What is needed:
Produce as output only the lines below starting at the line with "u_segments=40, v_segments=24, radius=1)" and continuing through the line with "for t in (math.tau", each one exactly as written.

[Start of section]

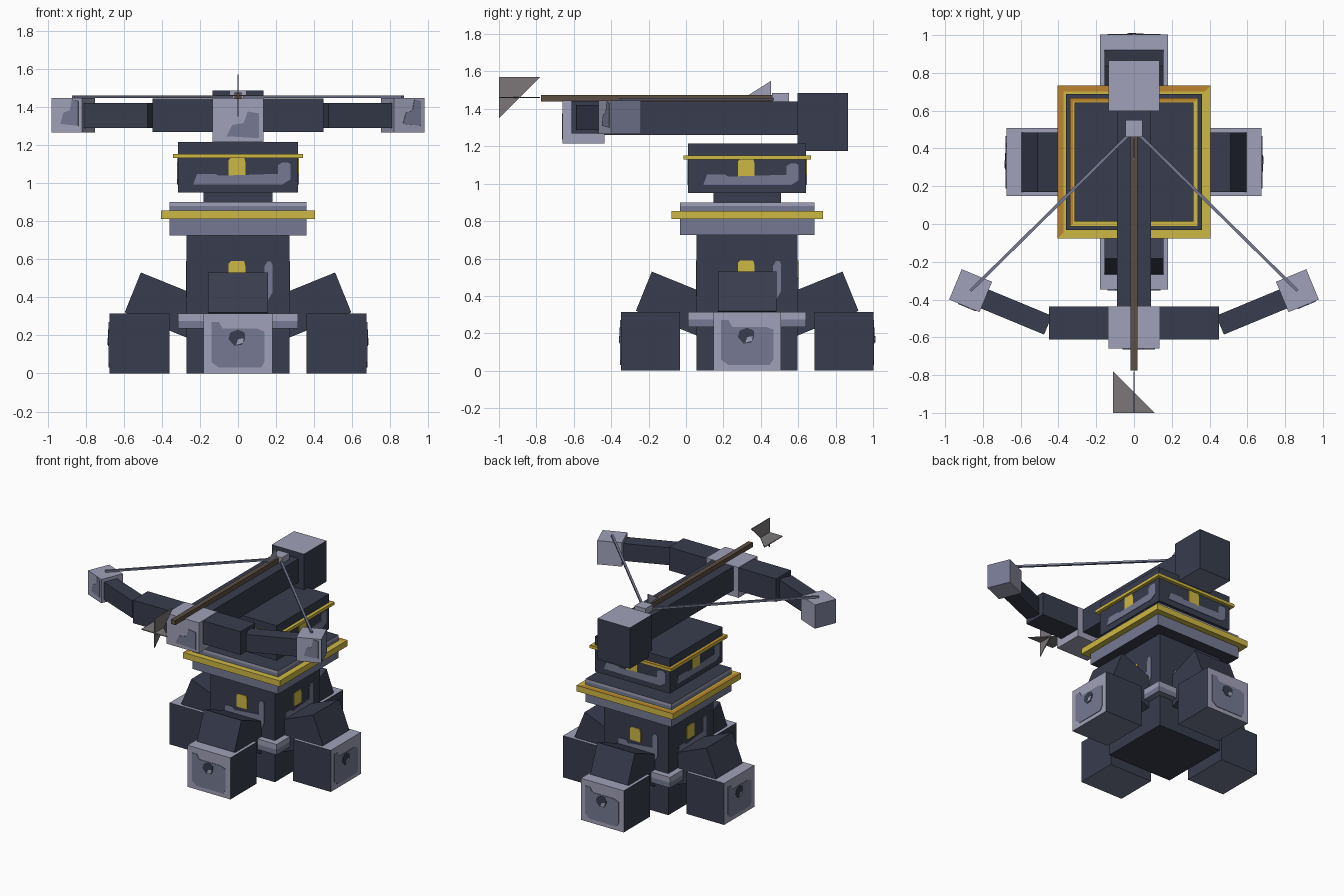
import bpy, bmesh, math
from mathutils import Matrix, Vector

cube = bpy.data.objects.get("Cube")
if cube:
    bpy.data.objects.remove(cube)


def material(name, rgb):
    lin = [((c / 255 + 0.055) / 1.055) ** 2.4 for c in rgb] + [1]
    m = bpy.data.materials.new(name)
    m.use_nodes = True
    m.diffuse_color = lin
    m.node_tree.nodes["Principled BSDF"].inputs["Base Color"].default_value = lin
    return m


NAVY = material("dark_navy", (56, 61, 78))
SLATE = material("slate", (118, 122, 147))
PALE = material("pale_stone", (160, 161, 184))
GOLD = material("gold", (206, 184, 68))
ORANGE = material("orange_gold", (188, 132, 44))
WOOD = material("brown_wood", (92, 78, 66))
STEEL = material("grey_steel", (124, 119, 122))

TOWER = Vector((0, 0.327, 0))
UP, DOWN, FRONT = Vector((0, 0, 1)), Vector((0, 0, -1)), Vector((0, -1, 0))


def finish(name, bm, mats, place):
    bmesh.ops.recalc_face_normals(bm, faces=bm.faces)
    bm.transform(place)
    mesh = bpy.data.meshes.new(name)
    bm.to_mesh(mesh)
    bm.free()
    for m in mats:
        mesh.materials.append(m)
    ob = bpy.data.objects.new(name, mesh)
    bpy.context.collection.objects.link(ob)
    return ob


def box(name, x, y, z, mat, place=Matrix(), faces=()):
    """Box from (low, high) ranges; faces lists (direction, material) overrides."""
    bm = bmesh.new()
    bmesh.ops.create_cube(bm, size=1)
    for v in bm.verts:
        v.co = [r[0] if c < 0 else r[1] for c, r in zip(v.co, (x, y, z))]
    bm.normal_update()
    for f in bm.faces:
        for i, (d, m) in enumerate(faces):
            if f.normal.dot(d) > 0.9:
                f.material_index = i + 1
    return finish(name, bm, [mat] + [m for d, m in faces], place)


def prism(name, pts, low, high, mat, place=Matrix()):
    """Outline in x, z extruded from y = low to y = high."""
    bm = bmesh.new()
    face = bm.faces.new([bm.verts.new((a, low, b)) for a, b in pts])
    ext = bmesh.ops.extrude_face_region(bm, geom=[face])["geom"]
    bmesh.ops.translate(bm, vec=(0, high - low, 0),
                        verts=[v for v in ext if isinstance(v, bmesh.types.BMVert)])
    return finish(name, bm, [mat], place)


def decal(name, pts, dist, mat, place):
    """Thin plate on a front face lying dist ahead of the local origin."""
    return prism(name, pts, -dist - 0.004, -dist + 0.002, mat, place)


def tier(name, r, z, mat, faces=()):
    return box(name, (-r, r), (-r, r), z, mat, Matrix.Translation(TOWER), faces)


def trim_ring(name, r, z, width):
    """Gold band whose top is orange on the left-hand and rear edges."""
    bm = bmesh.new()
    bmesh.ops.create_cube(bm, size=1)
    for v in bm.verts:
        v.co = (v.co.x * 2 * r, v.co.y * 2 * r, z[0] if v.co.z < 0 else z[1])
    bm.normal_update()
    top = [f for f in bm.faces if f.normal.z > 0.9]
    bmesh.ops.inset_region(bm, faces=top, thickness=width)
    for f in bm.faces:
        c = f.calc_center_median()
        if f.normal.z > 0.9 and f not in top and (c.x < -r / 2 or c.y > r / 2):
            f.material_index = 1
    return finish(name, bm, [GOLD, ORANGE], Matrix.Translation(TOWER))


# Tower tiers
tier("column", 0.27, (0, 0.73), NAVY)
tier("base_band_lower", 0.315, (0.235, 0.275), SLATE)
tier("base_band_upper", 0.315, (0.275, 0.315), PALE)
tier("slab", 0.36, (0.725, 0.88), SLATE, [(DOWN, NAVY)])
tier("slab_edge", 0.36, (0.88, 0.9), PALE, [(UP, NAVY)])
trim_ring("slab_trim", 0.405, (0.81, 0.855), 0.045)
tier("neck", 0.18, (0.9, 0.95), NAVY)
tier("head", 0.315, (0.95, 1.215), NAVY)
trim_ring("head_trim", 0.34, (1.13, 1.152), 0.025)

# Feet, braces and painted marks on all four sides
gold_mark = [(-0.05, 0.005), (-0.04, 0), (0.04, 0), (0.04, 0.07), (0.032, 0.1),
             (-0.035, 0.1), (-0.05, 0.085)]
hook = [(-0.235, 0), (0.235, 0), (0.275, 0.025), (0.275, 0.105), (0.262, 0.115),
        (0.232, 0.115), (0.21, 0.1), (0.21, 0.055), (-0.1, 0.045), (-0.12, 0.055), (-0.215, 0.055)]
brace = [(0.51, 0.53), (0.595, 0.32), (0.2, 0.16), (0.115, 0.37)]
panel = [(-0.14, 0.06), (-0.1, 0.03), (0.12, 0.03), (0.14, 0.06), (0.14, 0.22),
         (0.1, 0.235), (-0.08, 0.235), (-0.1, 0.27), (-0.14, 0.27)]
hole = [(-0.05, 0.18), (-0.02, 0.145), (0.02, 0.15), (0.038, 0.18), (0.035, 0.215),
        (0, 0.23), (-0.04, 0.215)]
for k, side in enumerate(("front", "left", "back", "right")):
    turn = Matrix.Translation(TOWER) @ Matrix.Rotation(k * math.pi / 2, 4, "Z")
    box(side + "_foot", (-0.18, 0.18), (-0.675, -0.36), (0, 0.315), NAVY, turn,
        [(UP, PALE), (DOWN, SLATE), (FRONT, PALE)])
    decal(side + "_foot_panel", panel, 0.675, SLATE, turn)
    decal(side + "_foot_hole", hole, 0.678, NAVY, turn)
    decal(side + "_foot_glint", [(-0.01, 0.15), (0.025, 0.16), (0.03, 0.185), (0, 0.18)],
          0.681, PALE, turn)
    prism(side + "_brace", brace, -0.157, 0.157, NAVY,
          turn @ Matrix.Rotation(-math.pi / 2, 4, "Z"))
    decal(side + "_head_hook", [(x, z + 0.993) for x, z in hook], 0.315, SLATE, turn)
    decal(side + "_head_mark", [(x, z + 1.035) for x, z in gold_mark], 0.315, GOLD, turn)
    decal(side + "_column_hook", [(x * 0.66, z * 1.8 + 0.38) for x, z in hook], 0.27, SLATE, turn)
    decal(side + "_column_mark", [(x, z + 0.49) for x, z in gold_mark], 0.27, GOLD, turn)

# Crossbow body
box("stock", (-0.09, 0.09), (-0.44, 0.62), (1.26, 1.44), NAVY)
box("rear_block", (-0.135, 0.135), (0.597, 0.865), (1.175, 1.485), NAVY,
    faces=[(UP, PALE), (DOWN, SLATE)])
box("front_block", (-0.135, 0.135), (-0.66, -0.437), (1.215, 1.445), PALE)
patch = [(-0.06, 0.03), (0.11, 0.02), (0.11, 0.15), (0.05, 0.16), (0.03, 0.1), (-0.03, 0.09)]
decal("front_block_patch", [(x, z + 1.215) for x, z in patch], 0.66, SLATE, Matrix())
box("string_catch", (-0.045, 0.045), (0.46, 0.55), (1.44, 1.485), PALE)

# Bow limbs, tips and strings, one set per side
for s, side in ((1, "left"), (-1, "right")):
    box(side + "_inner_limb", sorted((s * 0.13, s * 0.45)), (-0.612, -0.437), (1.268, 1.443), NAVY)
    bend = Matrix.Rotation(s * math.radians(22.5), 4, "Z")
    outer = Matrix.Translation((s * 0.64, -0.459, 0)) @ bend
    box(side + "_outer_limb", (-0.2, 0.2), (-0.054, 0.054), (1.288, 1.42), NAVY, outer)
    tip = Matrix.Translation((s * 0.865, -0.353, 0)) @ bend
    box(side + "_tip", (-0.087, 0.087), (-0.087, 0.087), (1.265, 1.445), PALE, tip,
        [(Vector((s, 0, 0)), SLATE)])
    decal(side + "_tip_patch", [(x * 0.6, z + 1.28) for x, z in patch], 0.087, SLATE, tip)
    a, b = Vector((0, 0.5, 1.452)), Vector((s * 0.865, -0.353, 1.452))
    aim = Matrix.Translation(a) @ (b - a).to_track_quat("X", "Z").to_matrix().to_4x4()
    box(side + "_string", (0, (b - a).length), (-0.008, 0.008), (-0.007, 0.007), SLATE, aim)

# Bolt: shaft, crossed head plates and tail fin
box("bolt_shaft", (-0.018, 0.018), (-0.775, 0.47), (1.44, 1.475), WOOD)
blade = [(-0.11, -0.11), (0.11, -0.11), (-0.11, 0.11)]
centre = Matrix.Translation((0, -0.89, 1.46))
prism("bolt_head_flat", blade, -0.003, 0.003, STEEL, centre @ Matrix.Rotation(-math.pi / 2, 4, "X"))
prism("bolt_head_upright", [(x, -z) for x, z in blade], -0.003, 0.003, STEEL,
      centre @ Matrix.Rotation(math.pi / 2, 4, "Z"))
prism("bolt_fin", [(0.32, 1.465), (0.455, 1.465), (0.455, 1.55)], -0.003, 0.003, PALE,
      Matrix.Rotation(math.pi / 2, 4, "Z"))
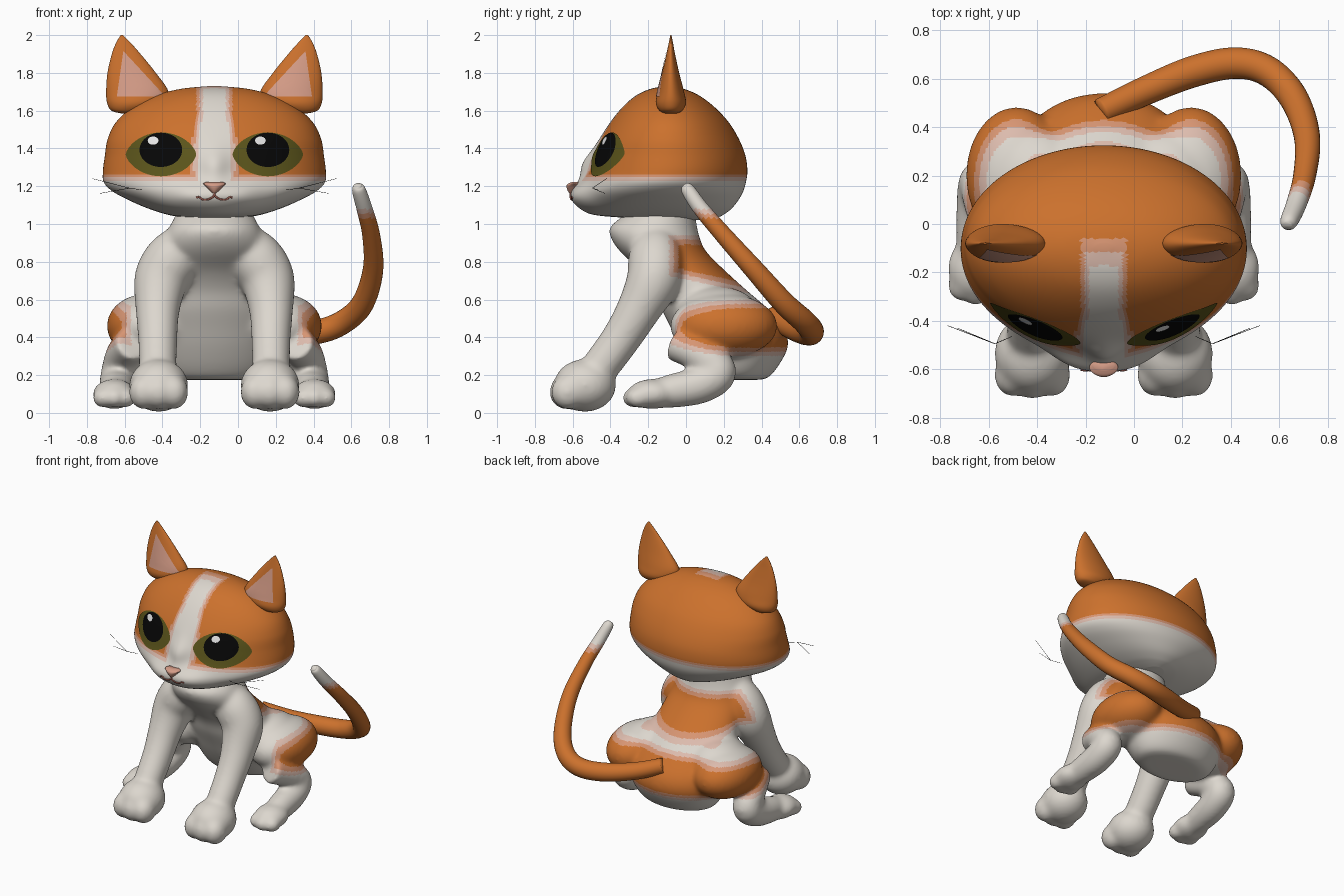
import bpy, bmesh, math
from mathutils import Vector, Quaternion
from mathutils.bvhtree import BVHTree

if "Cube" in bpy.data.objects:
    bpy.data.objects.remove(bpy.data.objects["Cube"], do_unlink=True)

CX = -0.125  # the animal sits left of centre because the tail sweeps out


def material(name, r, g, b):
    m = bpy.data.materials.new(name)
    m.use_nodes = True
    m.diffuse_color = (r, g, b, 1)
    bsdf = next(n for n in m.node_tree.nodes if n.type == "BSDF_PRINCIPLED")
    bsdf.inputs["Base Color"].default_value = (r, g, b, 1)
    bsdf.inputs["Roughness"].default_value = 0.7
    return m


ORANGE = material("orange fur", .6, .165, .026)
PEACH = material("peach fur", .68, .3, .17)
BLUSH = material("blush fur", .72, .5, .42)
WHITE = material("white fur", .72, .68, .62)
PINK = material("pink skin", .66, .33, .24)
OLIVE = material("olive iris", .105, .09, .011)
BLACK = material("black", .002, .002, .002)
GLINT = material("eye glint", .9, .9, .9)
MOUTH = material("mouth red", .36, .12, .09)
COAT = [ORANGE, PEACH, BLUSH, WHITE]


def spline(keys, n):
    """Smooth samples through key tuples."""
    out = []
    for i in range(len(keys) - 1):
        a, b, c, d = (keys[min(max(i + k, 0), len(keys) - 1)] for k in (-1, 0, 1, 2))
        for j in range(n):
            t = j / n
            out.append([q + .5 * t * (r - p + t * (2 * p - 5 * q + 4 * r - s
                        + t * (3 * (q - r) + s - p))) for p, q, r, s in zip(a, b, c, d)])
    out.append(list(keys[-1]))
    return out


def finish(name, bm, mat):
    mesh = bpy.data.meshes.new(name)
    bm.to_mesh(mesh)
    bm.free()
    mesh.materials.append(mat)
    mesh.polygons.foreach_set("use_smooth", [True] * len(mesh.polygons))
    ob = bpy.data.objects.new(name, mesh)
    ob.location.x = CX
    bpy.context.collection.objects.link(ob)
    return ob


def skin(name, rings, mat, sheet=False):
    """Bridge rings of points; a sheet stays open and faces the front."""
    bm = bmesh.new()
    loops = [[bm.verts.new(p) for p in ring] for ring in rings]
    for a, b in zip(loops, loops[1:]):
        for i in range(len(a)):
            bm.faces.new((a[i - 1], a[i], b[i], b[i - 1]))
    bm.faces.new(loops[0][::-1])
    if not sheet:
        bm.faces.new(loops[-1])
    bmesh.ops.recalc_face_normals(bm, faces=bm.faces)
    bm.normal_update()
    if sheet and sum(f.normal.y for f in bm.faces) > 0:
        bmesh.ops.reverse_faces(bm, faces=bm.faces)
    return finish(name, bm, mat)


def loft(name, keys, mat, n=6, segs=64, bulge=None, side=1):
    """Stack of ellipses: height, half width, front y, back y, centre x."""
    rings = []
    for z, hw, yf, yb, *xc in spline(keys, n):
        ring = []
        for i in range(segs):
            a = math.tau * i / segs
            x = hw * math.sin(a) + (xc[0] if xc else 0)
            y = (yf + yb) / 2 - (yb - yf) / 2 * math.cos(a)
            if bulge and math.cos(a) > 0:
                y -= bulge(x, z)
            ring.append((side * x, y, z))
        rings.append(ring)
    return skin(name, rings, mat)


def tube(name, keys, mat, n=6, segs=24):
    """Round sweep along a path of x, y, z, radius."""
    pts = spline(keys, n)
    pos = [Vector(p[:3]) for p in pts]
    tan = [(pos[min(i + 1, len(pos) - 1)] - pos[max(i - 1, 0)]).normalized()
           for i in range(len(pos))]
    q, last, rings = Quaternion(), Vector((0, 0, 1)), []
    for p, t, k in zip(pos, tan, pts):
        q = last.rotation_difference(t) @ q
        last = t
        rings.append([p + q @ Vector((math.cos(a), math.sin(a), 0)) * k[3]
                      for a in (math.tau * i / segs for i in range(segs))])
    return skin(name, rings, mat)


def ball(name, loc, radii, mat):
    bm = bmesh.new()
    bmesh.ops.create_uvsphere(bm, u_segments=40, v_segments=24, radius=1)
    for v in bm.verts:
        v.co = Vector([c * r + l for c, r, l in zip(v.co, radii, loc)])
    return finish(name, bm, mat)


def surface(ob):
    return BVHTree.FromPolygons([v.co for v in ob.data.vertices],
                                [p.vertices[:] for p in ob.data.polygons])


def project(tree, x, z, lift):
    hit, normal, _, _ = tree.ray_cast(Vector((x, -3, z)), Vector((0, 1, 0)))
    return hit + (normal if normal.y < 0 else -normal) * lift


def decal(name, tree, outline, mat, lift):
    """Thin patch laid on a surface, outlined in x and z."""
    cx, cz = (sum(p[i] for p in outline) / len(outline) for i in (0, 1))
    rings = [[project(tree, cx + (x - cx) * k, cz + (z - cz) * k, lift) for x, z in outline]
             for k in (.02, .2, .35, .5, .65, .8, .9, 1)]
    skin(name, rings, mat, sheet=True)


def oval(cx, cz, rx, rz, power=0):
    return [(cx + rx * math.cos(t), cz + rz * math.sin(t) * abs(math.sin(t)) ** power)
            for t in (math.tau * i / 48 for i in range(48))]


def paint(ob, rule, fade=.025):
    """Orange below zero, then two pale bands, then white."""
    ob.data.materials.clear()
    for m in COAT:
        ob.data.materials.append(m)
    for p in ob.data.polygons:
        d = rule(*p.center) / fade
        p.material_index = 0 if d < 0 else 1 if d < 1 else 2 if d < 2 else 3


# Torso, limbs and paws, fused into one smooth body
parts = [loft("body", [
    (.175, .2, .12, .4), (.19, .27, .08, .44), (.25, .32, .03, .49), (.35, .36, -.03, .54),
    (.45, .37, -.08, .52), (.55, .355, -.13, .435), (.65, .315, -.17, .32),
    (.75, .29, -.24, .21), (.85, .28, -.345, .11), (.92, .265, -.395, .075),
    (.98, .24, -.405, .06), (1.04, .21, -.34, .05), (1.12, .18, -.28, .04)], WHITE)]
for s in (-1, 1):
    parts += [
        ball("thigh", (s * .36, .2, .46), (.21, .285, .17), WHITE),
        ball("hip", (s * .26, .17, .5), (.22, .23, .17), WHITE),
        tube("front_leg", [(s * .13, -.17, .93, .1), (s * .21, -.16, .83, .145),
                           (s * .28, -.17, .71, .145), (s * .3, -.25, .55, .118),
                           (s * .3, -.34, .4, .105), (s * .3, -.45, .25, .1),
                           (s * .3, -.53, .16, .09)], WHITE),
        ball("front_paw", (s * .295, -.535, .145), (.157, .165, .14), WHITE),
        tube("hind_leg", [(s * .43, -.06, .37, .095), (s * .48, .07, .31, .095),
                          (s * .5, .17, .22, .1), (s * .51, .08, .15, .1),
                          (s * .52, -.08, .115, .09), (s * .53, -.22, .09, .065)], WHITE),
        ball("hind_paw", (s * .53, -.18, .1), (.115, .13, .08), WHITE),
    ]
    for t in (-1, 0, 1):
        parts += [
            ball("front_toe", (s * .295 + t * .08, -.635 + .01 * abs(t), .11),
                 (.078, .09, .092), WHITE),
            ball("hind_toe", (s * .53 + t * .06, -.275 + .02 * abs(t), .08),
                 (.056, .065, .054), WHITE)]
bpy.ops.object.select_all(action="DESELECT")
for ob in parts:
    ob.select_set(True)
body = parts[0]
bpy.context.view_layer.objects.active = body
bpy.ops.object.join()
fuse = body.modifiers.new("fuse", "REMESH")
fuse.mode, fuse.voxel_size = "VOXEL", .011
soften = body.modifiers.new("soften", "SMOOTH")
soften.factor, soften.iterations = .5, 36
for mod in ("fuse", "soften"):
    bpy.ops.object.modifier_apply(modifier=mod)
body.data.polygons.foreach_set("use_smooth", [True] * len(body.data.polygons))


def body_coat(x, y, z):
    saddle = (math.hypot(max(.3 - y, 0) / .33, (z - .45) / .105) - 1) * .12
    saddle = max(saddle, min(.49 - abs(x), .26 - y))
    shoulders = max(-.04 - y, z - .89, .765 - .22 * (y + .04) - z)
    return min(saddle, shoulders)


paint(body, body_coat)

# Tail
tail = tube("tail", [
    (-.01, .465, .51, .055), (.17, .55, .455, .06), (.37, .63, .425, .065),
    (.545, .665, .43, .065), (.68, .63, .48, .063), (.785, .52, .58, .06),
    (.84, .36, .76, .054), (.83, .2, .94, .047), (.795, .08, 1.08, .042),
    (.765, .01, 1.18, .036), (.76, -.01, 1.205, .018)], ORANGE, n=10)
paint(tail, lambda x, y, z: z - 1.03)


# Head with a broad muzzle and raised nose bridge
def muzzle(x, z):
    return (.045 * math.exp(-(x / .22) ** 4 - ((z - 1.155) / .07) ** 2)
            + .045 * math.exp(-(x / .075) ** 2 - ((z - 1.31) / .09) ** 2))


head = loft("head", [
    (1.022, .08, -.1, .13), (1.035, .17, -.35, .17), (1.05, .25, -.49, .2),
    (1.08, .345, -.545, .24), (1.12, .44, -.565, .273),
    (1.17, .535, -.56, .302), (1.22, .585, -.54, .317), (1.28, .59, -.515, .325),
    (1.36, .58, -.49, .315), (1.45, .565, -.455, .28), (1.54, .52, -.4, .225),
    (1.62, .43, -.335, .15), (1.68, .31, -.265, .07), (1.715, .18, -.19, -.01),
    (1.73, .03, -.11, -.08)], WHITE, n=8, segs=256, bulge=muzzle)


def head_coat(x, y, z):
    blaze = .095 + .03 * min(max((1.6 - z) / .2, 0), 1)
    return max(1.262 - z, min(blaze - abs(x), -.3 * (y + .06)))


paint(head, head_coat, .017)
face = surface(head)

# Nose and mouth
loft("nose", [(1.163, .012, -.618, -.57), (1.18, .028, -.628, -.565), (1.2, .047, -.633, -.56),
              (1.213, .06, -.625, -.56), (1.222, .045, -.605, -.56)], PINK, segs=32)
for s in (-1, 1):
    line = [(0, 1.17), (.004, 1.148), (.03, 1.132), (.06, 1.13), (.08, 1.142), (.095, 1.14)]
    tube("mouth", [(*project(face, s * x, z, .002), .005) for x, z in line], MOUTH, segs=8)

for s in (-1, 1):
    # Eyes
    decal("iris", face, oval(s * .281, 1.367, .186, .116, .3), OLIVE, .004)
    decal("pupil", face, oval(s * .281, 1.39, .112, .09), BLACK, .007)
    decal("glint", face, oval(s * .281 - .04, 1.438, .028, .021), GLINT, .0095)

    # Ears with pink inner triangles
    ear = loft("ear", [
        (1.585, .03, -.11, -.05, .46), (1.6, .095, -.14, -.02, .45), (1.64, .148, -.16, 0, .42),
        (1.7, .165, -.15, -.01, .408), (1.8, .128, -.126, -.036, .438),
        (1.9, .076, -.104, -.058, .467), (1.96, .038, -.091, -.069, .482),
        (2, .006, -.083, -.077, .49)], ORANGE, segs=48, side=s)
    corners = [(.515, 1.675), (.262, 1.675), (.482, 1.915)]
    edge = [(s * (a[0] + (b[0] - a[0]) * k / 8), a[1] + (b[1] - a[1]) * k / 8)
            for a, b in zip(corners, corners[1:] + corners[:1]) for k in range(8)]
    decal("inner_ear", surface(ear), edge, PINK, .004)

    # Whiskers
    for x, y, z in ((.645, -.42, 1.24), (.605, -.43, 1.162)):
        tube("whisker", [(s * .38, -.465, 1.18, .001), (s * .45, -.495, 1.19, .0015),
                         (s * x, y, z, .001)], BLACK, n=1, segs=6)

[End of section]

Task result:
    bmesh.ops.create_uvsphere(bm, u_segments=40, v_segments=24, radius=1)
    for v in bm.verts:
        v.co = Vector([c * r + l for c, r, l in zip(v.co, radii, loc)])
    return finish(name, bm, mat)


def surface(ob):
    return BVHTree.FromPolygons([v.co for v in ob.data.vertices],
                                [p.vertices[:] for p in ob.data.polygons])


def project(tree, x, z, lift):
    hit, normal, _, _ = tree.ray_cast(Vector((x, -3, z)), Vector((0, 1, 0)))
    return hit + (normal if normal.y < 0 else -normal) * lift


def decal(name, tree, outline, mat, lift):
    """Thin patch laid on a surface, outlined in x and z."""
    cx, cz = (sum(p[i] for p in outline) / len(outline) for i in (0, 1))
    rings = [[project(tree, cx + (x - cx) * k, cz + (z - cz) * k, lift) for x, z in outline]
             for k in (.02, .2, .35, .5, .65, .8, .9, 1)]
    skin(name, rings, mat, sheet=True)


def oval(cx, cz, rx, rz, power=0):
    return [(cx + rx * math.cos(t), cz + rz * math.sin(t) * abs(math.sin(t)) ** power)
            for t in (math.tau * i / 48 for i in range(48))]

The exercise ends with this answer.